The idea is that an event organiser could request a temporary EE capacity increase in a rural area, or a climber going up Ben Nevis could order an EE aerial coverage solution to follow them as they climb,
“We need to innovate, and we need to think differently, always using customers’ needs to drive the way we create new technologies,” he added.
The company also provided details on a fleet of rapid response vehicles (RRVs) which will be used to provide 4G connectivity to police, fire and ambulance services under a contract with the Emergency Services Network (ESN). At least to start with, Helikites are not expected to be used in the ESN programme.
EE is currently upgrading over 100 sites to 4G every week as part of its aim to reach 92 percent geographic coverage in the UK over the course of 2017. The company is also rolling out an additional 3,000 sites using low 800MHz spectrum to be able to reach further distances in rural areas and improve indoor coverage.
Intel has souped-up its Atom chip, which is more famous for being an underperforming low-end chip for mobile devices.
The latest Atom C3000 chips have up to 16 cores and are more sophisticated than ever. Of course these are not going into smartphones – Intel has given up on that market. Instead they are made for storage arrays, networking equipment, and internet of things devices.
To be fair, networking and storage devices don’t require much grunt, so a low-power Atom chip will work. Few Intel server chips have more than 16 cores. In this case though, the number of Atom cores means the chip can handle more streams of data.
Under the bonnet of the C3000 is RAS (reliability, availability, and serviceability) capabilities, which is mostly found on high-end Xeon chips. The feature corrects data errors on the fly and prevents networking and storage equipment from crashing.
Intel is also providing development kits for writing storage and networking applications for the chips.
The new chips are already shipping to testers and will become available in the second half of this year.
The Atom C3000 succeeds the C2000 which were originally targeted at microservers and networking and storage equipment. The Atom C2000 is currently in the centre of a row over a flaw that could crash servers and networking equipment. Apparently the C2000 came with a flaw which caused it to die after two years. Intel has provided a temporary fix, but the company is working on a permanent fix.
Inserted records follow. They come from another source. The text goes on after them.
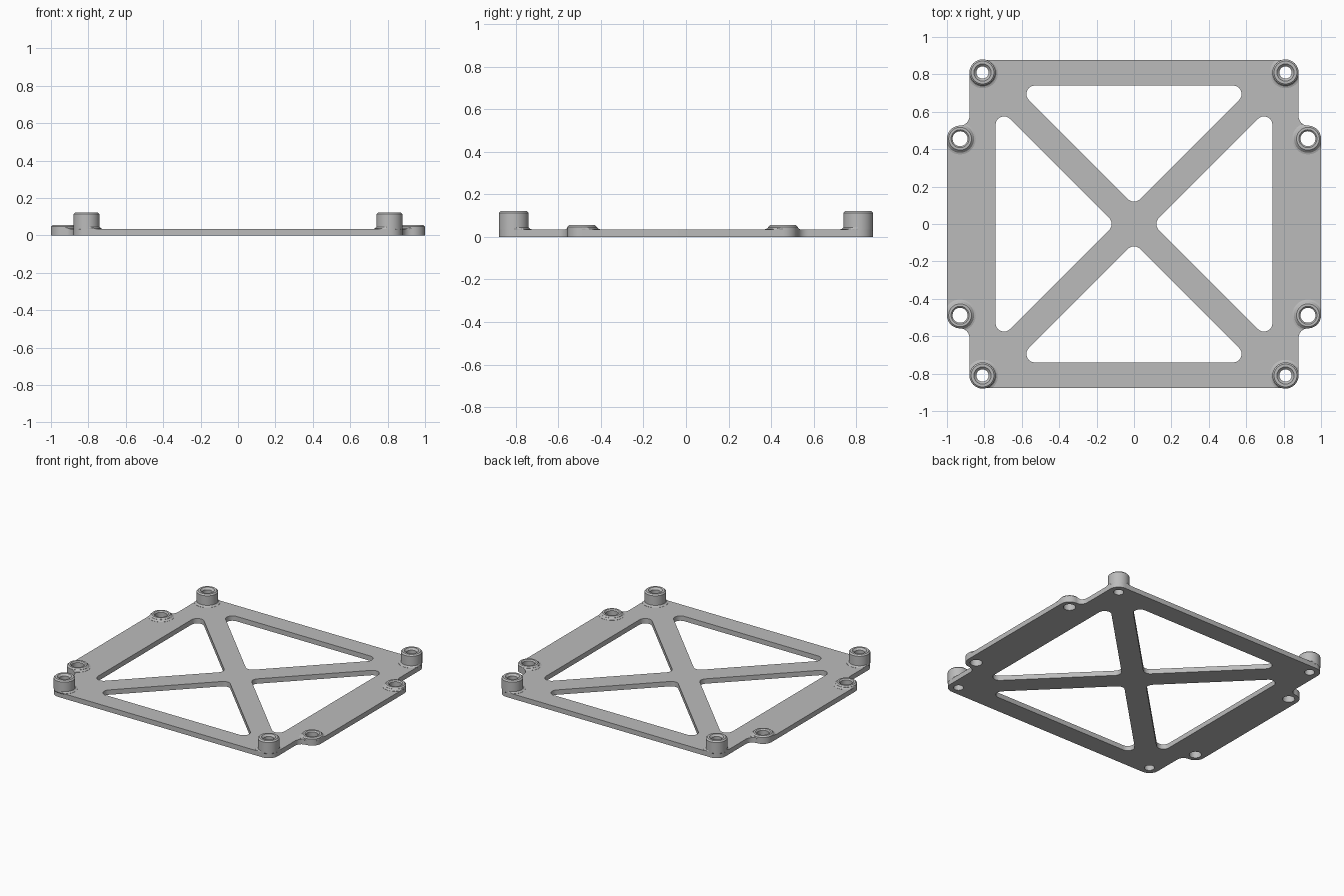
import bpy, bmesh
from math import pi, sin, cos, radians

cube = bpy.data.objects.get("Cube")
if cube:
    bpy.data.objects.remove(cube)

T = 0.035                  # plate thickness
X, Y = 0.88, 0.878         # half size of the main frame
R = 0.07                   # boss and corner radius
POST = 0.81                # corner post offset
EAR_X, EAR_BACK, EAR_FRONT = 0.93, 0.456, -0.488
POST_HOLE, EAR_HOLE = 0.033, 0.04

gray = bpy.data.materials.new("plain gray")
gray.use_nodes = True
gray.diffuse_color = (0.5, 0.5, 0.5, 1)
gray.node_tree.nodes["Principled BSDF"].inputs["Base Color"].default_value = (0.5, 0.5, 0.5, 1)


def arc(cx, cy, r, start, end, n=10):
    return [(cx + r * cos(radians(start + (end - start) * i / n)),
             cy + r * sin(radians(start + (end - start) * i / n))) for i in range(n + 1)]


def add(name, mesh):
    ob = bpy.data.objects.new(name, mesh)
    bpy.context.collection.objects.link(ob)
    if not mesh.materials:
        mesh.materials.append(gray)
    return ob


def smooth(ob):
    bpy.ops.object.select_all(action='DESELECT')
    ob.select_set(True)
    bpy.context.view_layer.objects.active = ob
    bpy.ops.object.shade_smooth_by_angle(angle=radians(30))


def extrude_outlines(name, loops, bottom, top):
    """Fill closed outlines (inner ones become holes) and give them thickness."""
    cu = bpy.data.curves.new(name + " curve", 'CURVE')
    cu.dimensions, cu.fill_mode = '2D', 'BOTH'
    cu.extrude = (top - bottom) / 2
    for pts in loops:
        sp = cu.splines.new('POLY')
        sp.points.add(len(pts) - 1)
        for p, (x, y) in zip(sp.points, pts):
            p.co = (x, y, 0, 1)
        sp.use_cyclic_u = True
    tmp = bpy.data.objects.new(name + " curve", cu)
    bpy.context.collection.objects.link(tmp)
    deps = bpy.context.evaluated_depsgraph_get()
    me = bpy.data.meshes.new_from_object(tmp.evaluated_get(deps))
    bpy.data.objects.remove(tmp)
    bm = bmesh.new()
    bm.from_mesh(me)
    bmesh.ops.remove_doubles(bm, verts=bm.verts, dist=1e-5)
    bmesh.ops.translate(bm, verts=bm.verts, vec=(0, 0, (top + bottom) / 2))
    bmesh.ops.recalc_face_normals(bm, faces=bm.faces)
    bm.to_mesh(me)
    bm.free()
    return add(name, me)


def lathe(name, profile, x, y, closed=False, n=40):
    """Turn an (r, z) profile around a vertical axis at x, y."""
    bm = bmesh.new()
    rings = [[bm.verts.new((x + r * cos(2 * pi * i / n), y + r * sin(2 * pi * i / n), z))
              for i in range(n)] for r, z in profile]
    pairs = list(zip(rings, rings[1:])) + ([(rings[-1], rings[0])] if closed else [])
    for a, b in pairs:
        for i in range(n):
            j = (i + 1) % n
            bm.faces.new((a[i], a[j], b[j], b[i]))
    if closed:
        bmesh.ops.recalc_face_normals(bm, faces=bm.faces)
    me = bpy.data.meshes.new(name)
    bm.to_mesh(me)
    bm.free()
    return add(name, me)


# Outer outline: right half counter-clockwise, then turned for the left half
def half_outline():
    pts = arc(X - R, -Y + R, R, -90, 0)
    f = EAR_X - X
    pts += arc(EAR_X, EAR_FRONT - R - f, f, 180, 90)
    pts += arc(EAR_X, EAR_FRONT, R, -90, 0)[1:]
    pts += arc(EAR_X, EAR_BACK, R, 0, 90)
    pts += arc(EAR_X, EAR_BACK + R + f, f, 270, 180)[1:]
    return pts + arc(X - R, Y - R, R, 0, 90)


right = half_outline()
outline = right + [(-x, y) for x, y in reversed(right)]

# Four rounded triangular windows between the diagonal braces
EDGE, GAP, FR = 0.74, 0.101, 0.045
corner_x = EDGE - GAP - FR * 2.414
window = (arc(0, GAP + FR * 1.414, FR, 225, 315)
          + arc(corner_x, EDGE - FR, FR, -45, 90)
          + arc(-corner_x, EDGE - FR, FR, 90, 225))
windows = []
for k in range(4):
    c, s = round(cos(k * pi / 2)), round(sin(k * pi / 2))
    windows.append([(c * x - s * y, s * x + c * y) for x, y in window])

posts = [(sx * POST, sy * POST) for sx in (-1, 1) for sy in (-1, 1)]
ears = [(sx * EAR_X, y) for sx in (-1, 1) for y in (EAR_FRONT, EAR_BACK)]
holes = [arc(x, y, r, 0, 351, 39)
         for spots, r in ((posts, POST_HOLE), (ears, EAR_HOLE)) for x, y in spots]

smooth(extrude_outlines("base_plate", [outline] + windows + holes, 0, T))

# Helper used to trim the collars flush with the plate edge
trim = extrude_outlines("collar_trim_helper", [outline], -0.1, 0.2)
trim.hide_render = True
trim.hide_viewport = True


def boss(name, x, y, top, hole, rim):
    bevel = 0.009
    smooth(lathe(name, [(R, T), (R, top - bevel), (R - bevel, top), (rim, top),
                        (hole, top - (rim - hole)), (hole, T)], x, y))
    collar = lathe(name + "_collar", [(0.06, T - 0.005), (0.084, T - 0.005), (0.084, T + 0.001),
                                      (0.075, T + 0.004), (0.069, T + 0.011), (0.06, T + 0.011)],
                   x, y, closed=True)
    mod = collar.modifiers.new("trim", 'BOOLEAN')
    mod.operation, mod.solver, mod.object = 'INTERSECT', 'EXACT', trim
    smooth(collar)


def label(x, y):
    return ("back" if y > 0 else "front") + ("_left" if x > 0 else "_right")


# Tall corner posts and low side bosses
for x, y in posts:
    boss(label(x, y) + "_post", x, y, 0.122, POST_HOLE, 0.046)
for x, y in ears:
    boss(label(x, y) + "_side_boss", x, y, 0.055, EAR_HOLE, 0.048)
The Atoms are not the only thing that Intel is making for networking gear. It also has the new Xeon D-1500 chips for networking and storage gear that require quicker turnover of processed data. The chips integrate 10-gigabit ethernet controllers and have a technology called QuickAssist to drive throughput of compressed data up to 40Gbps (bits per second).